◆ Activity: Repeat exactly, and only, the lines below starting at the line that contains "const planShape = (outline, holes)" and ending at the line that contains "2).translate(0, y0, 0);", inclusive of both.

◆ Records from a collection:

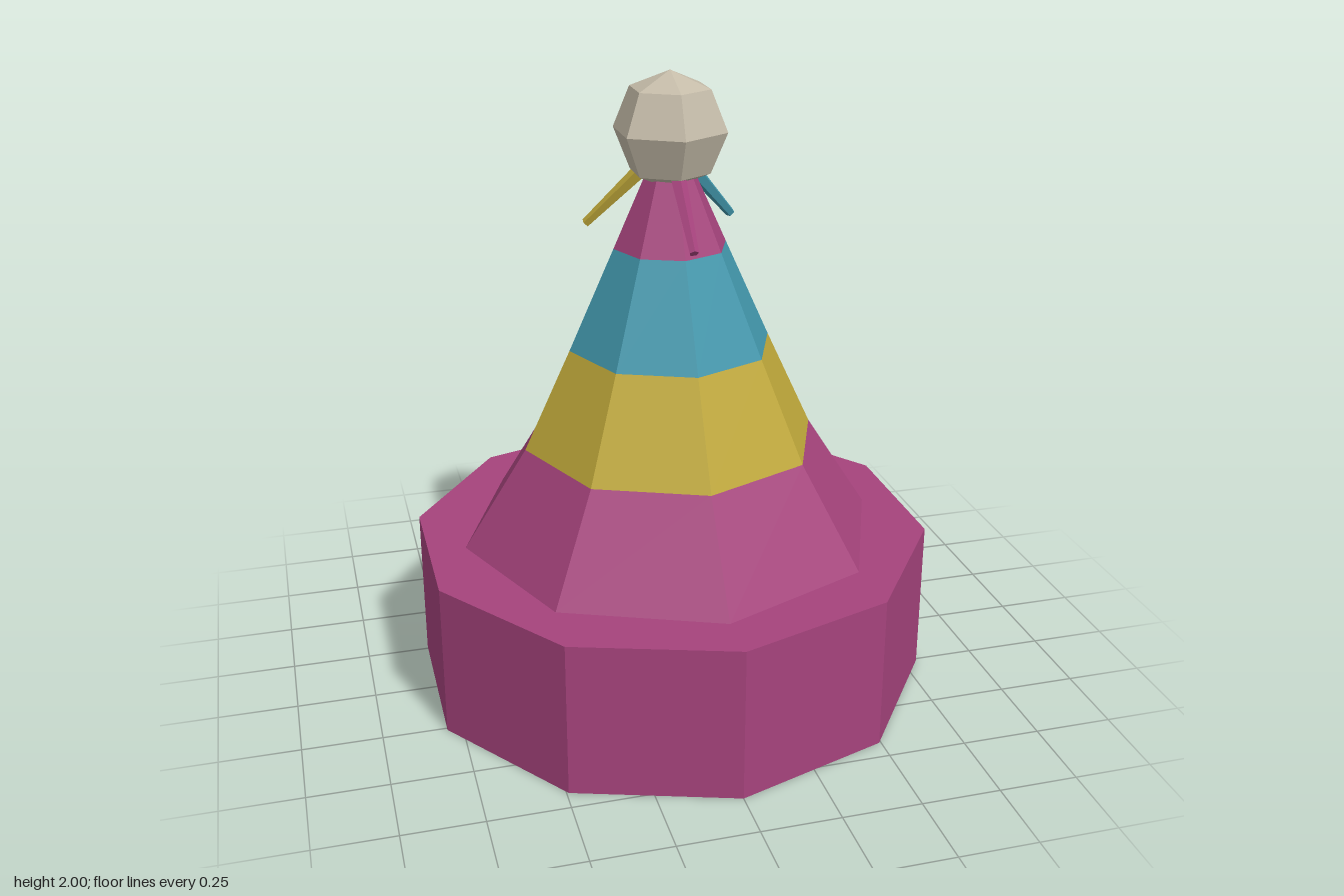
import * as THREE from 'three';

const flat = (name, color) => {
  const m = new THREE.MeshStandardMaterial({ color, flatShading: true });
  m.name = name;
  return m;
};

export function createModel() {
  const model = new THREE.Group();
  model.name = 'bobbleHat';

  const pink = flat('pink wool', 0xa5437c);
  const teal = flat('teal wool', 0x4297ac);
  const yellow = flat('yellow wool', 0xbfa83a);
  const cream = flat('cream wool', 0xc4bba8);

  const add = (parent, name, geometry, material, y = 0) => {
    const mesh = new THREE.Mesh(geometry, material);
    mesh.name = name;
    mesh.position.y = y;
    parent.add(mesh);
    return mesh;
  };

  // Ten-sided folded brim
  add(model, 'brim', new THREE.CylinderGeometry(0.84, 0.84, 0.5, 10), pink, 0.25);

  // Striped eight-sided crown: bottom y, top y, bottom radius, top radius
  const bands = [
    ['lowerBand', 0.5, 0.82, 0.68, 0.475, pink],
    ['yellowBand', 0.82, 1.14, 0.475, 0.325, yellow],
    ['tealBand', 1.14, 1.46, 0.325, 0.18, teal],
    ['upperBand', 1.46, 1.76, 0.18, 0.045, pink],
  ];
  for (const [name, y0, y1, r0, r1, material] of bands) {
    add(model, name, new THREE.CylinderGeometry(r1, r0, y1 - y0, 8, 1, true), material, (y0 + y1) / 2);
  }

  // Low-poly bobble with corners at the front and back
  const bobble = new THREE.SphereGeometry(0.18, 6, 4).rotateY(Math.PI / 2);
  add(model, 'bobble', bobble, cream, 1.82);

  // Three tapered tassels spread around the tip
  const start = new THREE.Vector3(0, 1.74, 0.04);
  const end = new THREE.Vector3(0, 1.51, 0.272);
  const along = start.clone().sub(end);
  [['frontTassel', pink], ['leftTassel', teal], ['rightTassel', yellow]].forEach(([name, material], i) => {
    const pivot = new THREE.Group();
    pivot.name = name;
    pivot.rotation.y = (i * Math.PI * 2) / 3;
    const strand = add(pivot, name + 'Strand',
      new THREE.CylinderGeometry(0.028, 0.015, along.length(), 5), material);
    strand.position.copy(start).add(end).multiplyScalar(0.5);
    strand.quaternion.setFromUnitVectors(new THREE.Vector3(0, 1, 0), along.clone().normalize());
    model.add(pivot);
  });

  return model;
}
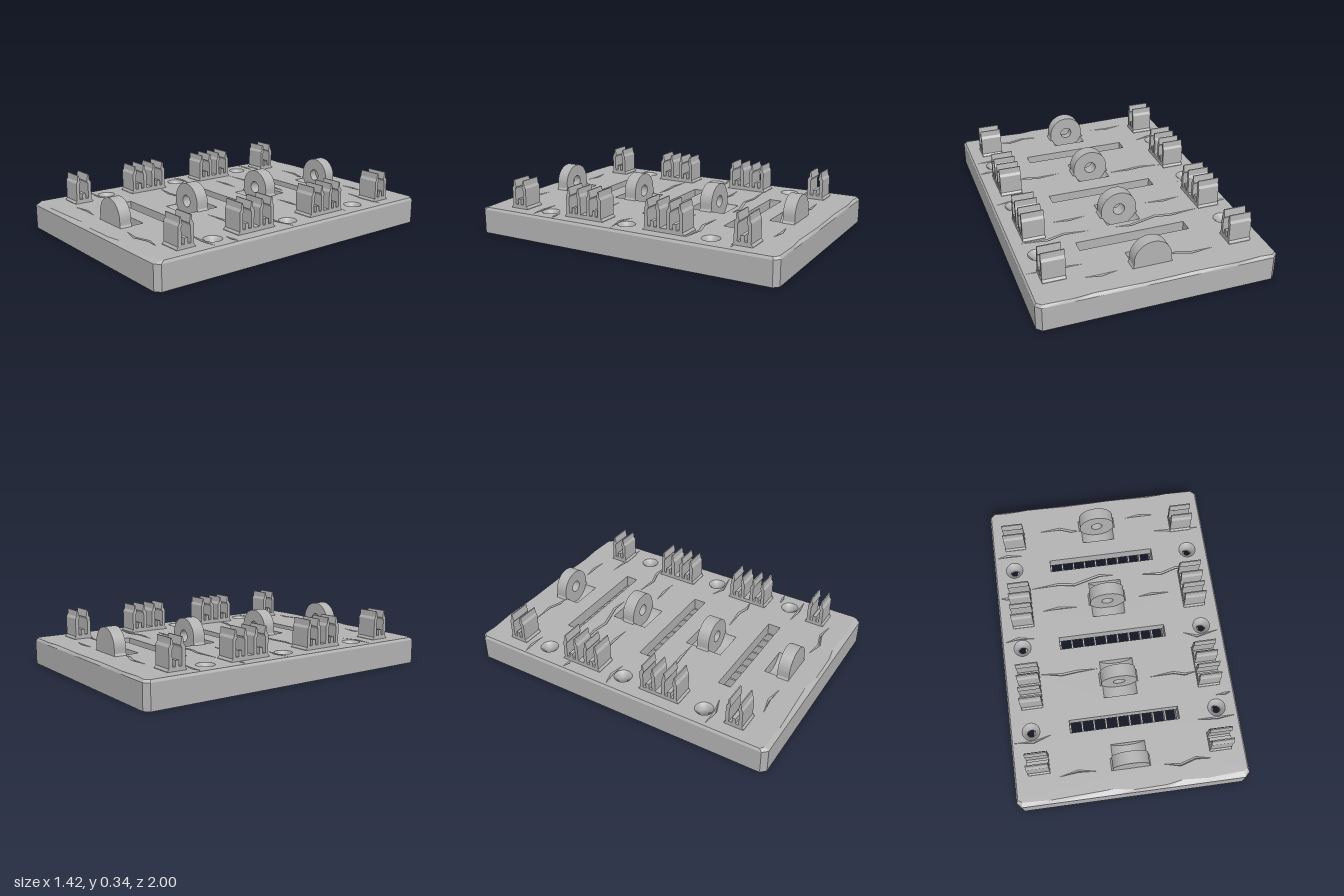
import * as THREE from 'three';

const TOP = 0.165, SHOULDER = 0.15, CEIL = 0.09;

export function createModel() {
  const group = new THREE.Group();
  const grey = new THREE.MeshStandardMaterial({ color: 0xb2b2b2, side: THREE.DoubleSide });
  grey.name = 'grey';

  const add = (name, geo, x = 0, y = 0, z = 0) => {
    const m = new THREE.Mesh(geo, grey);
    m.name = name;
    m.position.set(x, y, z);
    group.add(m);
    return m;
  };
  // plan shapes are given in x,z
  const path = (pts, C = THREE.Path) => new C(pts.map(([x, z]) => new THREE.Vector2(x, -z)));
  const rect = (x0, x1, z0, z1) => [[x0, z0], [x0, z1], [x1, z1], [x1, z0]];
  const circle = (x, z, r) => {
    const pts = [];
    for (let i = 0; i < 24; i++) pts.push([x + r * Math.cos(i * Math.PI / 12), z + r * Math.sin(i * Math.PI / 12)]);
    return pts;
  };
  const planShape = (outline, holes) => {
    const s = path(outline, THREE.Shape);
    holes.forEach(h => s.holes.push(path(h)));
    return s;
  };
  const slab = (outline, holes, y0, y1) =>
    new THREE.ExtrudeGeometry(planShape(outline, holes), { depth: y1 - y0, bevelEnabled: false })
      .rotateX(-Math.PI / 2).translate(0, y0, 0);
  // band of flat quads between two rows of points
  const strip = (a, b) => {
    const v = [];
    for (let i = 0; i + 1 < a.length; i++) v.push(...a[i], ...b[i], ...b[i + 1], ...a[i], ...b[i + 1], ...a[i + 1]);
    const g = new THREE.BufferGeometry();
    g.setAttribute('position', new THREE.Float32BufferAttribute(v, 3));
    g.computeVertexNormals();
    return g;
  };
  const wall = (pts, y0, y1) => {
    const loop = [...pts, pts[0]];
    return strip(loop.map(([x, z]) => [x, y0, z]), loop.map(([x, z]) => [x, y1, z]));
  };

  // openings in the plate
  const rows = [-0.55, 0, 0.55];
  const slots = rows.map(z => rect(-0.34, 0.34, z - 0.04, z + 0.04));
  const screws = rows.flatMap(z => [[-0.58, z], [0.58, z]]);
  const screwHoles = screws.map(([x, z]) => circle(x, z, 0.055));
  const troughs = [[-0.78, -0.695], [-0.395, -0.155], [0.155, 0.395], [0.695, 0.78]];
  const troughHoles = troughs.map(([a, b]) => rect(-0.105, 0.105, a, b));

  // body: lower frame with three pockets, then the deck
  const outline = [[-0.68, 1], [0.68, 1], [0.71, 0.97], [0.71, -0.97], [0.68, -1], [-0.68, -1], [-0.71, -0.97], [-0.71, 0.97]];
  const pockets = rows.map(z => rect(-0.67, 0.67, z - 0.22, z + 0.22));
  add('lowerFrame', slab(outline, pockets, 0, CEIL));
  add('deck', slab(outline, [...slots, ...screwHoles, ...troughHoles], CEIL, SHOULDER));

  // worn top edge: outer point and matching inner point
  const front = [[-0.5, 0.98], [-0.12, 0.965], [0, 0.985], [0.2, 0.982], [0.3, 0.965], [0.45, 0.975]];
  const back = [[0.5, -0.992], [0.38, -0.982], [0.1, -0.99], [-0.2, -0.984], [-0.45, -0.992], [-0.6, -0.982]];
  const inner = [[-0.675, 0.972], ...front, [0.675, 0.962], [0.7, 0.95], [0.7, -0.965],
    [0.675, -0.988], ...back, [-0.675, -0.988], [-0.7, -0.965], [-0.7, 0.955]];
  const outer = [outline[0], ...front.map(p => [p[0], 1]), outline[1], outline[2], outline[3],
    outline[4], ...back.map(p => [p[0], -1]), outline[5], outline[6], outline[7]];
  const ring = (pts, y) => [...pts, pts[0]].map(([x, z]) => [x, y, z]);
  add('wornEdge', strip(ring(outer, SHOULDER), ring(inner, TOP)));

  // cracks: shallow V grooves along zigzag lines
  const cracks = [
    [[-0.39, -0.81], [-0.25, -0.818], [-0.17, -0.79], [-0.125, -0.787]],
    [[0.2, -0.84], [0.3, -0.85], [0.4, -0.84]],
    [[0.36, -0.72], [0.5, -0.71], [0.69, -0.708]],
    [[-0.69, -0.65], [-0.62, -0.66], [-0.52, -0.65]],
    [[-0.49, -0.4], [-0.3, -0.412], [-0.2, -0.395], [-0.03, -0.44], [0.07, -0.43]],
    [[0.23, -0.415], [0.38, -0.4], [0.48, -0.43], [0.65, -0.415]],
    [[-0.69, -0.36], [-0.65, -0.354], [-0.6, -0.35]],
    [[-0.43, -0.235], [-0.32, -0.245], [-0.2, -0.235]],
    [[0.2, -0.255], [0.3, -0.265], [0.41, -0.26]],
    [[-0.69, -0.05], [-0.6, -0.068], [-0.5, -0.055]],
    [[0.45, 0.03], [0.54, 0.067], [0.69, 0.04]],
    [[-0.49, 0.19], [-0.35, 0.21], [-0.25, 0.2], [-0.12, 0.2]],
    [[0.19, 0.3], [0.35, 0.29], [0.42, 0.31], [0.5, 0.3]],
    [[0.59, 0.47], [0.65, 0.468], [0.69, 0.46]],
    [[-0.69, 0.61], [-0.57, 0.617], [-0.46, 0.585]],
    [[0.44, 0.61], [0.57, 0.617], [0.69, 0.61]],
    [[-0.44, 0.85], [-0.32, 0.83], [-0.21, 0.845]],
    [[0.19, 0.855], [0.3, 0.875], [0.4, 0.845], [0.5, 0.86]],
  ];
  const crackHoles = cracks.map(pts => {
    const w = i => (i === 0 || i === pts.length - 1 ? 0 : 0.008);
    const far = pts.map(([x, z], i) => [x, z - w(i)]);
    const near = pts.map(([x, z], i) => [x, z + w(i)]);
    const at = (list, y) => list.map(([x, z]) => [x, y, z]);
    const bed = pts.map(([x, z], i) => [x, w(i) ? TOP - 0.013 : TOP, z]);
    add('crackFarSide', strip(at(far, TOP), bed));
    add('crackNearSide', strip(bed, at(near, TOP)));
    return [...far, ...near.slice(1, -1).reverse()];
  });
  add('deckSurface', new THREE.ShapeGeometry(planShape(inner, [...slots, ...screwHoles, ...troughHoles, ...crackHoles]))
    .rotateX(-Math.PI / 2).translate(0, TOP, 0));
  [...slots, ...troughHoles].forEach(h => add('openingLip', wall(h, SHOULDER, TOP)));

  // countersunk screw holes
  const sink = [[0.055, CEIL], [0.026, CEIL], [0.026, 0.135], [0.055, TOP]].map(p => new THREE.Vector2(...p));
  screws.forEach(([x, z]) => add('screwHole', new THREE.LatheGeometry(sink, 24), x, 0, z));

  // ribs across the pockets
  for (const z of rows)
    for (let i = 0; i < 18; i++)
      add('rib', new THREE.BoxGeometry(0.012, CEIL, 0.44), (i - 8.5) * 0.075, CEIL / 2, z);

  // rounded troughs beside the discs
  troughs.forEach(([a, b]) => {
    const z = (a + b) / 2;
    add('trough', new THREE.CylinderGeometry(0.114, 0.114, b - a, 24, 1, true, -1.17, 2.34).rotateX(Math.PI / 2), 0, 0.208, z);
    add('troughFloor', new THREE.BoxGeometry(0.22, 0.004, b - a + 0.01), 0, CEIL + 0.002, z);
  });

  // round-topped bearing discs
  const disc = (name, z0, z1, bored) => {
    const s = new THREE.Shape();
    s.moveTo(-0.105, 0.1);
    s.lineTo(-0.12, TOP);
    s.lineTo(-0.112, 0.178);
    s.absarc(0, 0.208, 0.112, Math.PI, 0, true);
    s.lineTo(0.112, 0.178);
    s.lineTo(0.12, TOP);
    s.lineTo(0.105, 0.1);
    if (bored) s.holes.push(new THREE.Path().absarc(0, 0.208, 0.037, 0, Math.PI * 2));
    add(name, new THREE.ExtrudeGeometry(s, { depth: z1 - z0, bevelEnabled: false, curveSegments: 32 }), 0, 0, z0);
  };
  disc('middleDisc', 0.235, 0.315, true);
  disc('middleDisc', -0.315, -0.235, true);
  disc('frontDisc', 0.78, 0.83, true);
  disc('frontDiscCap', 0.83, 0.855, false);
  disc('backDisc', -0.83, -0.78, true);
  disc('backDiscCap', -0.855, -0.83, false);

  // spring clips: one cross-section, mirrored about its middle
  const half = [[0.0615, 0.16], [0.0615, 0.168], [0.051, 0.182], [0.051, 0.295], [0.041, 0.31], [0.038, 0.345],
    [0.031, 0.345], [0.022, 0.3], [0.03, 0.285], [0.03, 0.19], [0.011, 0.19], [0.011, 0.225]];
  const section = new THREE.Shape([...half, ...half.map(([a, b]) => [-a, b]).reverse()].map(p => new THREE.Vector2(...p)));
  const clip = new THREE.ExtrudeGeometry(section, { depth: 0.135, bevelEnabled: false })
    .translate(0, 0, -0.0675).rotateY(Math.PI / 2);
  for (const x of [-0.5575, 0.5575])
    for (const z of [0.2, 0.345, 0.758])
      for (const side of [-1, 1]) add('clip', clip, x, 0, z * side);
  // low bridge joining each clip pair
  for (const x of [-0.5575, 0.5575])
    for (const z of [-0.2725, 0.2725]) add('clipBridge', new THREE.BoxGeometry(0.135, 0.025, 0.06), x, 0.1775, z);

  return group;
}
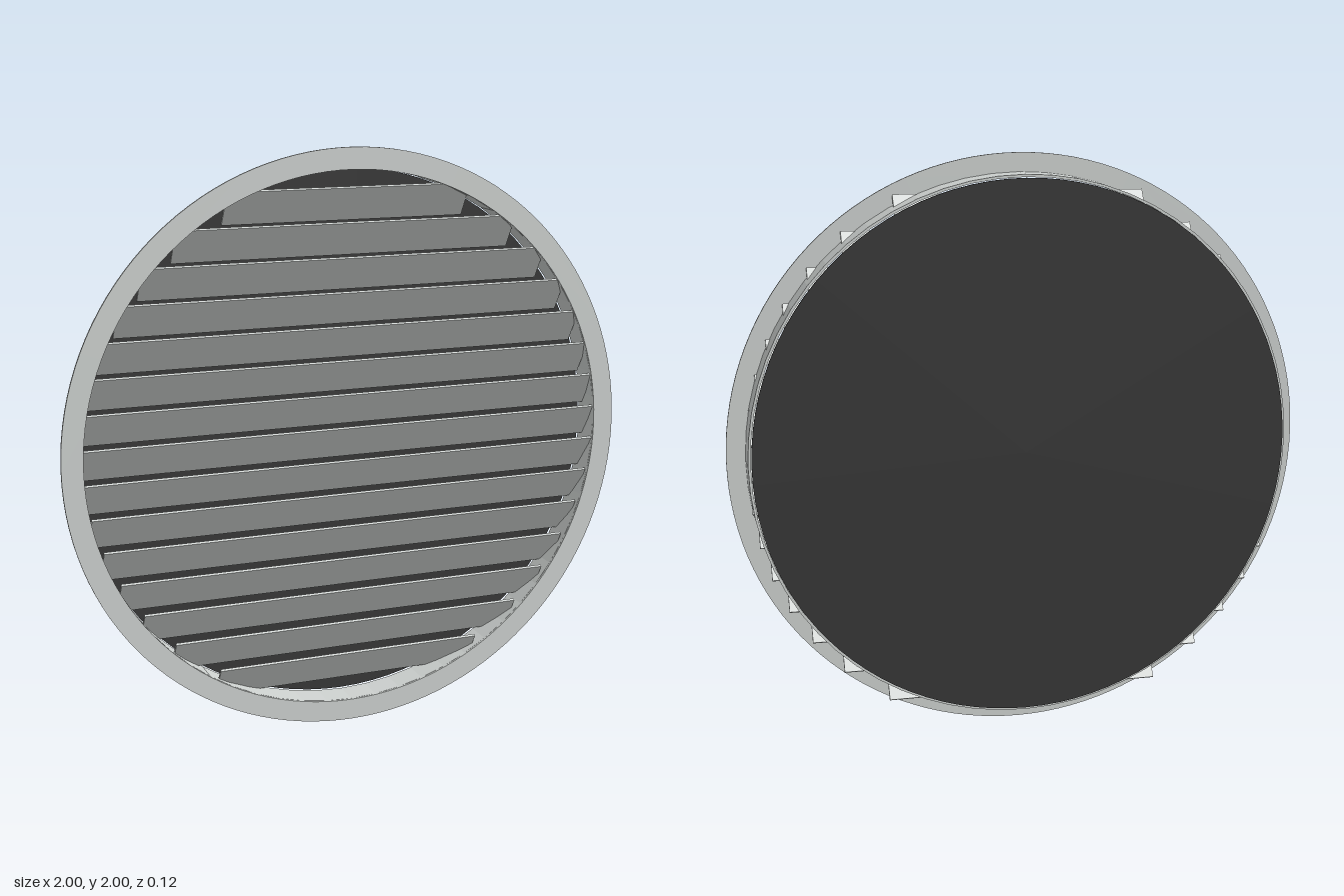
import * as THREE from 'three';

// Flat ring facing +z, from z0 to z1
function ring(outer, inner, z0, z1, segments) {
  const shape = new THREE.Shape().absarc(0, 0, outer, 0, Math.PI * 2, false);
  shape.holes.push(new THREE.Path().absarc(0, 0, inner, 0, Math.PI * 2, true));
  const geo = new THREE.ExtrudeGeometry(shape, {
    depth: z1 - z0, bevelEnabled: false, curveSegments: segments / 2,
  });
  return geo.translate(0, 0, z0);
}

export function createModel() {
  const group = new THREE.Group();
  const metal = new THREE.MeshStandardMaterial({ color: 0xced2d0 });
  metal.name = 'light grey metal';
  const dark = new THREE.MeshStandardMaterial({ color: 0x373737 });
  dark.name = 'dark screen';

  const add = (name, geo, mat, parent = group) => {
    const mesh = new THREE.Mesh(geo, mat);
    mesh.name = name;
    parent.add(mesh);
    return mesh;
  };

  // Everything is built around the vent's centre, then raised onto the ground
  const vent = new THREE.Group();
  vent.name = 'roundVent';
  vent.position.y = 1;
  group.add(vent);

  // Front flange and the short duct collar behind it
  add('flange', ring(1, 0.927, 0.052, 0.06, 128), metal, vent);
  add('collar', ring(0.936, 0.927, -0.05, 0.052, 64), metal, vent);

  // Dark screen closing the back, just clear of the collar
  const screen = new THREE.CylinderGeometry(0.925, 0.925, 0.006, 96);
  screen.rotateX(Math.PI / 2);
  add('backScreen', screen, dark, vent).position.z = -0.059;

  // Sloping slats: front edge high, back edge low, ends poking through the collar
  const louvers = new THREE.Group();
  louvers.name = 'louvers';
  vent.add(louvers);
  const pitch = 0.116, tilt = THREE.MathUtils.degToRad(32.5);
  for (let i = -7; i <= 7; i++) {
    const y = i * pitch;
    const halfWidth = Math.sqrt(0.93 ** 2 - (y + 0.014) ** 2);
    const slat = add('louver', new THREE.BoxGeometry(halfWidth * 2, 0.134, 0.009), metal, louvers);
    slat.position.set(0, y, 0.012);
    slat.rotation.x = tilt;
  }
  return group;
}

◆ Solution to the exercise:
  const planShape = (outline, holes) => {
    const s = path(outline, THREE.Shape);
    holes.forEach(h => s.holes.push(path(h)));
    return s;
  };
  const slab = (outline, holes, y0, y1) =>
    new THREE.ExtrudeGeometry(planShape(outline, holes), { depth: y1 - y0, bevelEnabled: false })
      .rotateX(-Math.PI / 2).translate(0, y0, 0);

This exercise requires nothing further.